21-year-old Fraxiom grew up on the bubblegum-pop stylings of Katy Perry and Black Eyed Peas before seeing 100 gecs open for BROCKHAMPTON on tour in 2019. This experience gave them the motivation to make their own music. So they quit their job and started learning how to create music from their bedroom. They also joined forces with Gupi to create the musical duo food house and have released similar music together.


The latest hyperpop artist to take over TikTok is ElyOtto. Not only did the smash hit “SugarCrash!” amass over 150 million streams on Spotify, but over 8 million videos on TikTok used the sound. This popularity also led to Kim Petras and Curtis Waters hopping on a remix of the track with ElyOtto.


Rising hyperpop star Namasenda is one of PC Music’s newest artists. Utilizing Auto-Tune—like many hyperpop artists—and distorted beats, she's quickly making a name for herself in the scene. Even joking that Nicki Minaj invented hyperpop, Namasenda takes inspiration from artists such as Cook, Danny L Harle and more.

Quay Dash

With pumping beats, catchy verses and an overall carefree “bad bitch” attitude, Quay Dash excels just by being herself. Influenced by rappers such as Lil’ Kim, Quay Dash found a home with the LGBTQIA+ community in the Bronx. With quick-fire lines that trash-talk any transphobic bigot who dares speak up, she's yet another SOPHIE-approved artist to add to your playlists.

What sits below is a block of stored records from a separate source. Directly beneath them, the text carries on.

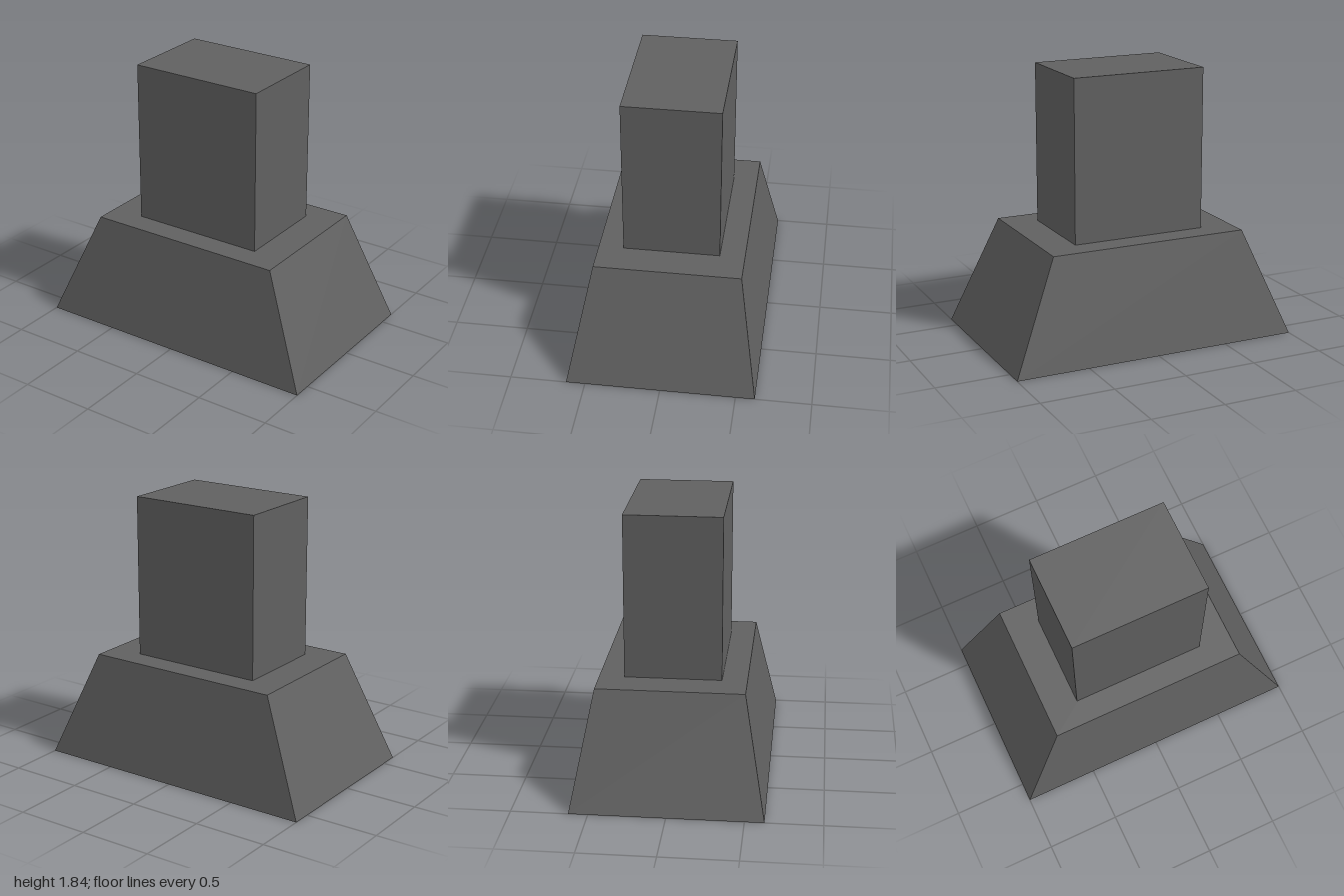
import * as THREE from 'three';

// Rectangular ring of four corners, starting front and -x
const ring = (y, halfX, zFront, zBack) => [
  [-halfX, y, zFront], [halfX, y, zFront], [halfX, y, zBack], [-halfX, y, zBack],
];

// Skins successive rings with flat quads and closes both ends
function loftRings(rings) {
  const positions = [];
  const quad = (a, b, c, d) => positions.push(...a, ...b, ...c, ...a, ...c, ...d);
  for (let r = 0; r < rings.length - 1; r++) {
    for (let i = 0; i < 4; i++) {
      const j = (i + 1) % 4;
      quad(rings[r][i], rings[r][j], rings[r + 1][j], rings[r + 1][i]);
    }
  }
  quad(...[...rings[0]].reverse());
  quad(...rings[rings.length - 1]);
  const geometry = new THREE.BufferGeometry();
  geometry.setAttribute('position', new THREE.Float32BufferAttribute(positions, 3));
  geometry.computeVertexNormals();
  return geometry;
}

export function createModel() {
  const model = new THREE.Group();
  model.name = 'extractorHood';

  const darkGrey = new THREE.MeshStandardMaterial({ color: 0x606060 });
  darkGrey.name = 'darkGrey';

  // Flared canopy: recess ceiling, recess mouth, outer rim, top
  const canopy = new THREE.Mesh(loftRings([
    ring(0.41, 0.65, 0.335, -0.335),
    ring(0, 0.82, 0.42, -0.42),
    ring(0, 1, 0.627, -0.627),
    ring(0.74, 0.686, 0.479, -0.493),
  ]), darkGrey);
  canopy.name = 'canopy';
  model.add(canopy);

  // Straight duct cover standing on the canopy
  const chimney = new THREE.Mesh(new THREE.BoxGeometry(0.926, 1.096, 0.641), darkGrey);
  chimney.name = 'chimney';
  chimney.position.set(-0.001, 0.74 + 0.548, -0.007);
  model.add(chimney);

  return model;
}
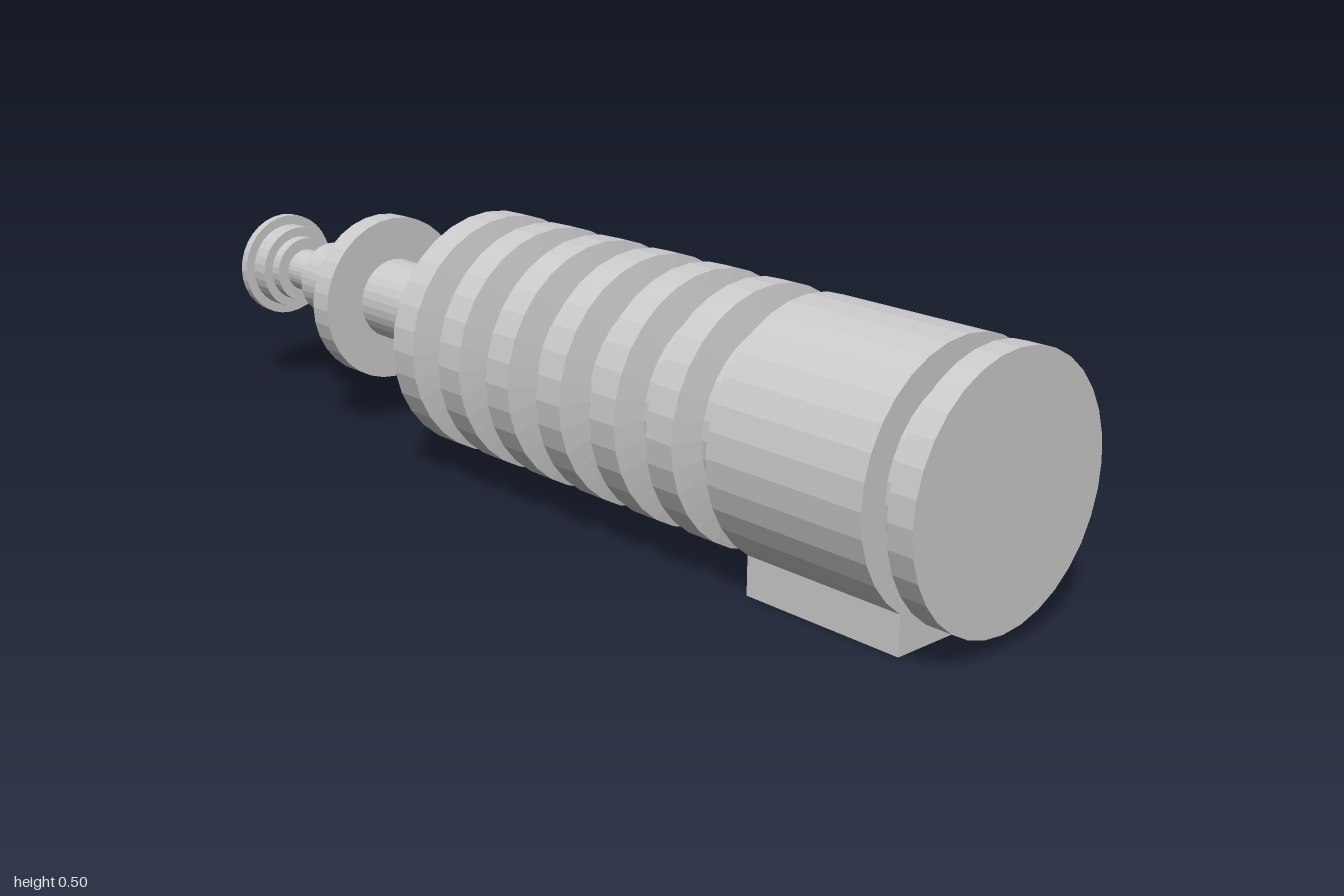
import * as THREE from 'three';

const AXIS_Y = 0.268;
const material = new THREE.MeshStandardMaterial({ color: 0xcccccc, flatShading: true });

// Solid turned about the z axis; profile is [radius, z] from back to front
function turned(name, profile) {
  const points = profile.map(([r, z]) => new THREE.Vector2(r, z));
  const geometry = new THREE.LatheGeometry(points, 32).rotateX(Math.PI / 2);
  const mesh = new THREE.Mesh(geometry, material);
  mesh.name = name;
  mesh.position.y = AXIS_Y;
  return mesh;
}

export function createModel() {
  const model = new THREE.Group();
  model.name = 'ribbedHandle';

  // Front cap, groove and smooth barrel, with a slightly sloped rear face
  model.add(turned('barrel', [
    [0, 0.56], [0.175, 0.56], [0.235, 0.57], [0.235, 0.9], [0.18, 0.9],
    [0.18, 0.95], [0.235, 0.95], [0.235, 1], [0, 1],
  ]));

  // Ribbed grip: evenly spaced ribs with sloped flanks
  const grip = [[0, -0.34], [0.165, -0.34], [0.175, -0.335]];
  for (let i = 0; i < 6; i++) {
    const z = -0.243 + i * 0.1405;
    grip.push([0.175, z - 0.042], [0.235, z - 0.031], [0.235, z + 0.031], [0.175, z + 0.042]);
  }
  grip.push([0.175, 0.56], [0, 0.56]);
  model.add(turned('ribbedGrip', grip));

  // Narrow neck, stepped collar and flared end knob
  model.add(turned('neckAndKnob', [
    [0, -1], [0.11, -1], [0.11, -0.981], [0.09, -0.981], [0.09, -0.94],
    [0.07, -0.94], [0.07, -0.915], [0.045, -0.915], [0.045, -0.817],
    [0.077, -0.817], [0.077, -0.703], [0.115, -0.703], [0.115, -0.636],
    [0.17, -0.636], [0.17, -0.586], [0.083, -0.586], [0.083, -0.34], [0, -0.34],
  ]));

  // Off-centre control box under the barrel
  const box = new THREE.Mesh(new THREE.BoxGeometry(0.176, 0.1, 0.33), material);
  box.name = 'controlBox';
  box.position.set(-0.043, 0.05, 0.735);
  model.add(box);

  return model;
}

Approved by SOPHIE, khalif (formerly known as Le1f) is known for creating dramatically dark hyperpop rap songs. Listen to one of the artist's songs and you come face to face with an entire emotional experience. khalif definitely deserves to be on your radar, and this unique sound will get you hooked.


If you watch a lot of Netflix rom-com TV shows, you may have already heard one of CHAV’s songs before. “Kickin' On The Floor (QUEEN)” can be heard during a party scene in Ginny & Georgia. CHAV is a breakout pop-rapper who co-founded the queer and progressive pop label Flat Pop Records. In fact, many of their songs focus on the queer experience and what it means to be a queer person of color in the modern world.

Dorian Electra

Avant-garde artist Dorian Electra has found comfort in hyperpop, away from mainstream media’s narrow beliefs on life and gender. Their debut album, Flamboyant, embraces glitchy electronic hyperpop, mixed with other genres such as heavy metal. Their songs are stark commentaries on society, addressing everything from homophobia to gender stereotypes to BDSM.


If you opened TikTok just once during the summer of 2020, there's no doubt that CMTEN’s viral hyperpop track featuring Glitch Gum made its way onto your page. “NEVER MET!” is glitchcore at its finest, with dozens of layers and stylized vocal effects. With almost 50 million streams on just that song alone, the song’s catapult to internet fame also led to a 100 gecs remix.

Petal Supply

Directly influenced by the club-pop stylings of Cook’s mid-2010s work, Petal Supply makes colorful and energetic songs. While other artists struggled through the COVID-19 pandemic, Petal Supply harnessed the sudden turn to virtual communication and increased social media use. It also inspired her to work on new music centered around the idea of “e-dating,” which is what her 2020 album, Hey, is all about.

That Kid

Hyperpop is known for its queer themes, as a large percentage of both fans and artists are a part of the LGBTQIA+ community. That Kid embodies these themes and takes them to a new level. With sexual lyrics, vibrant instrumentals and overall good energy, That Kid is as unapologetically glamorous as the entirety of the hyperpop genre is.


16-year-old glaive hit almost 800,000 monthly listeners on Spotify only one year after teaching himself how to make music during quarantine. Trap-based production fused with EDM and pop influences create glaive’s unique sound. While he still attends school, and occasionally has to stop taking a test to answer a call from his manager, glaive is definitely one to keep your eye on.